For a fifth year in a row, the state has relied in ever greater numbers on hotels and offices to house children in its care. So now what?

That’s a central question in a report issued Monday by Patrick Dowd, director of the Office of the Family and Children’s Ombuds.

The Department of Children, Youth and Families (DCYF) sent 220 children to sleep in hotels and offices during a 12-month period ending in August. Roughly nine of them were 4 or younger and, while most children spent only a few nights at such emergency placements, one stayed for 126 nights.

The overall number of affected children actually improved from the previous year, when 280 children spent nights in hotels and offices. But the number of collective nights at these locations rose 23% this year — to 1,863 — a reflection of the challenges created by the coronavirus pandemic, Dowd said.

Many foster homes, including 30% of those in King County, stopped taking children because of concerns about the spread of the novel coronavirus.

Before the pandemic hit, Dowd offered ideas about how to fix what he described as an alarming trend. Now, he said he’s examining what can be done to make a bad situation a little more humane while waiting for long-term solutions.


In his view, that means changing DCYF practices in its emergency placements, such as requiring kids to leave a hotel early in the morning and spend all day at an agency office, only to go back to that hotel or a different one in the evening. That results in a “remarkable lack of continuity,” Dowd wrote in his report, as well as “gaps in education, inadequate access to nutritious food, emotional dysregulation” and children losing their belongings in transit.

The report also draws attention to a 42% drop in calls about suspected abuse and neglect. With the pandemic resulting in many children no longer attending school, extracurricular activities or regular doctor appointments, they are not seeing professionals who are mandatory reporters of abuse. Add to that the stress on families created by the pandemic, and there might be considerable abuse and neglect happening out of sight, Dowd suggested.

He also noted the pandemic has had a detrimental impact on efforts to unify families after children have been taken into state care. DCYF initially suspended many in-person visits between children and their parents, making them remote instead, which were a particularly poor substitute for the youngest children, Dowd said.
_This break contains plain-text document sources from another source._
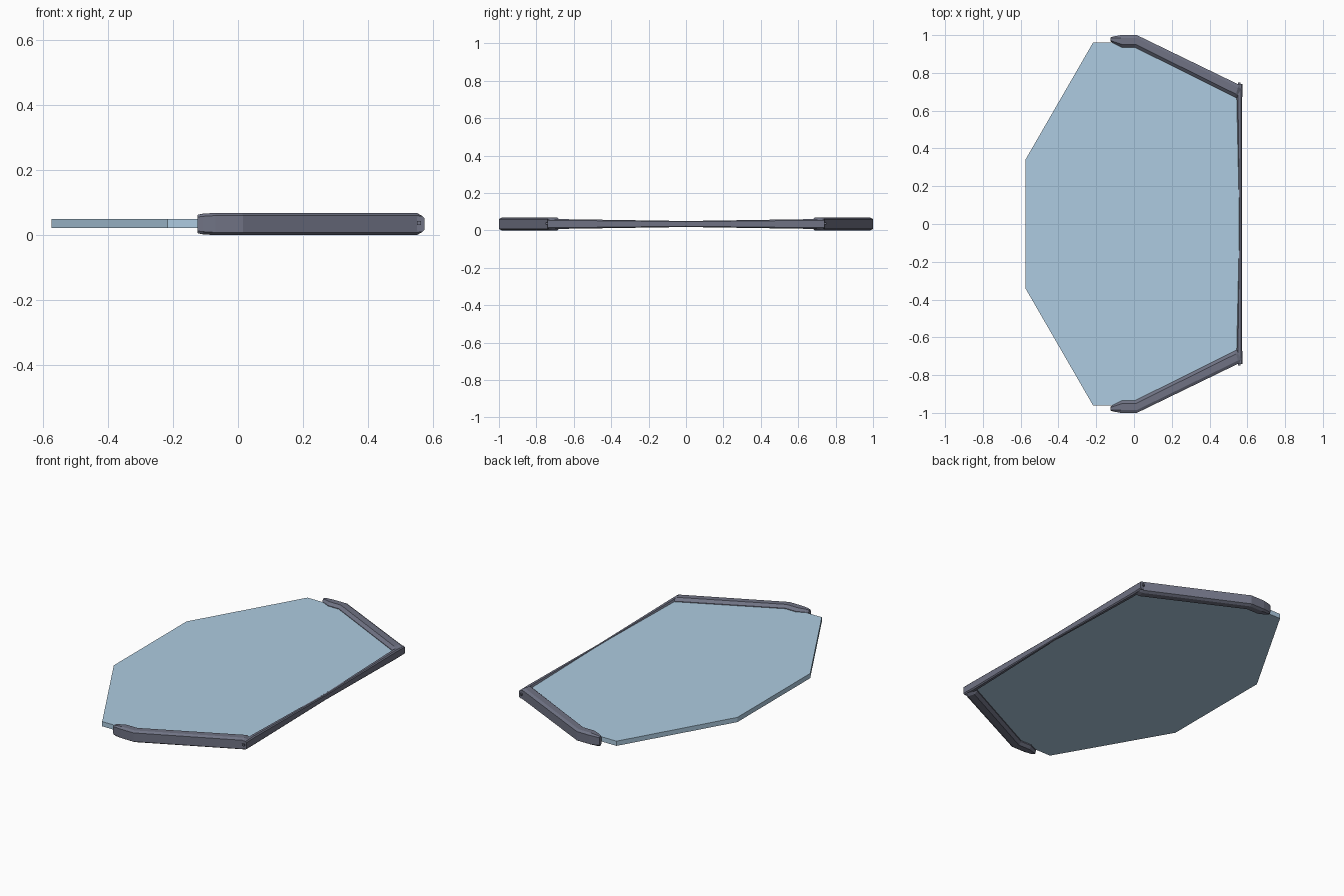
import bpy, bmesh
from mathutils import Vector

if "Cube" in bpy.data.objects:
    bpy.data.objects.remove(bpy.data.objects["Cube"])

MID = 0.0345  # mid height of the whole frame


def material(name, color):
    m = bpy.data.materials.new(name)
    m.diffuse_color = color
    m.use_nodes = True
    m.node_tree.nodes["Principled BSDF"].inputs["Base Color"].default_value = m.diffuse_color
    return m


blue = material("panel_blue", (0.42, 0.60, 0.75, 1))
dark = material("frame_slate", (0.16, 0.17, 0.23, 1))


def finish(name, bm, mat, mirror=False):
    bmesh.ops.recalc_face_normals(bm, faces=bm.faces)
    me = bpy.data.meshes.new(name)
    bm.to_mesh(me)
    bm.free()
    me.materials.append(mat)
    ob = bpy.data.objects.new(name, me)
    bpy.context.collection.objects.link(ob)
    if mirror:
        mod = ob.modifiers.new("mirror", 'MIRROR')
        mod.use_axis = (False, True, False)
    return ob


# Chamfered octagon section: (share across inner->outer, share of half height)
SECTION = [(0, -.55), (.25, -1), (.78, -1), (1, -.75), (1, .75), (.78, 1), (.25, 1), (0, .55)]


def loft(name, stations, caps=(True, True)):
    bm = bmesh.new()
    rings = []
    for inner, outer, h in stations:
        a, b = Vector(inner), Vector(outer)
        rings.append([bm.verts.new((*a.lerp(b, t), MID + h * s)) for t, s in SECTION])
    n = len(SECTION)
    for r0, r1 in zip(rings, rings[1:]):
        for i in range(n):
            j = (i + 1) % n
            bm.faces.new((r0[i], r0[j], r1[j], r1[i]))
    for ring, cap in zip((rings[0], rings[-1]), caps):
        if cap:
            bm.faces.new(ring)
    return finish(name, bm, dark, mirror=True)


# Flat eight-sided panel
bm = bmesh.new()
half = [(-.575, .34), (-.217, .96), (.0, .96), (.557, .70)]
outline = half + [(x, -y) for x, y in reversed(half)]
face = bm.faces.new([bm.verts.new((x, y, .022)) for x, y in outline])
ext = bmesh.ops.extrude_face_region(bm, geom=[face])
bmesh.ops.translate(bm, vec=(0, 0, .028),
                    verts=[v for v in ext["geom"] if isinstance(v, bmesh.types.BMVert)])
finish("panel", bm, blue)

# Slanted side rails with a tapered rear tip
loft("side_rail", [
    ((-.125, .968), (-.125, .988), .028),
    ((-.112, .958), (-.108, .993), .0315),
    ((-.065, .935), (-.070, 1.0), .0345),
    ((.005, .935), (.015, 1.0), .0345),
    ((.535, .671), (.555, .738), .0345),
    ((.545, .666), (.574, .729), .024),
])

# Thin front rail, pinched at the middle
loft("front_rail", [
    ((.555, 0), (.571, 0), .016),
    ((.543, .665), (.573, .665), .026),
    ((.548, .740), (.574, .740), .024),
], caps=(False, True))

# Small pins at the corners
bm = bmesh.new()
bmesh.ops.create_cube(bm, size=1)
bmesh.ops.scale(bm, vec=(.012, .05, .012), verts=bm.verts)
bmesh.ops.translate(bm, vec=(.557, .725, .037), verts=bm.verts)
finish("corner_pin", bm, dark, mirror=True)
The agency has gradually resumed in-person visits.

Tara Urs, special counsel for civil practice and policy for the King County Department of Public Defense, whose clients include children and parents separated by the state, said she was pleased with the pressure she believes the report will place on DCYF regarding hotel and office stays.

It acknowledges such stays are happening “in the worst possible way,” she said, adding trauma to children already traumatized by being taken into state care. Urs said her office has heard from its young clients about driving around in the evening to pick up other kids so they can all go to a hotel together. They describe it as “a particularly sad part of the day,” she said.

DCYF Secretary Ross Hunter generally praised Dowd’s report, saying “Patrick nails it.”


Hotel and office says are “a terrible problem,” Hunter said. “And it’s hard to fix. … We just don’t have places for some kids to be.”

The department has taken some measures, he said. In line with one of Dowd’s recommendations from last year, DCYF has trained “therapeutic” foster parents to care for children with complex and severe behavioral challenges, who will also receive mental health support. In the next several months, the department will have spaces for 15 children in these foster homes.

After a delay in implementing funding allocated by the Legislature, the department will also soon have 27 new spaces in group homes for children with such challenges.

Still, he said, that won’t be enough. He said the Legislature needs to fund more beds at inpatient facilities for children with developmental disabilities.

In the meantime, Hunter said he is uncertain about Dowd’s recommendation to normalize hotel and office stays, because improving such placements may make them more likely to be seen as semi-permanent solutions. He said he planned to consult with his counterparts across the country about the proposal.

“I want to think about that before I have a knee-jerk response,” he said.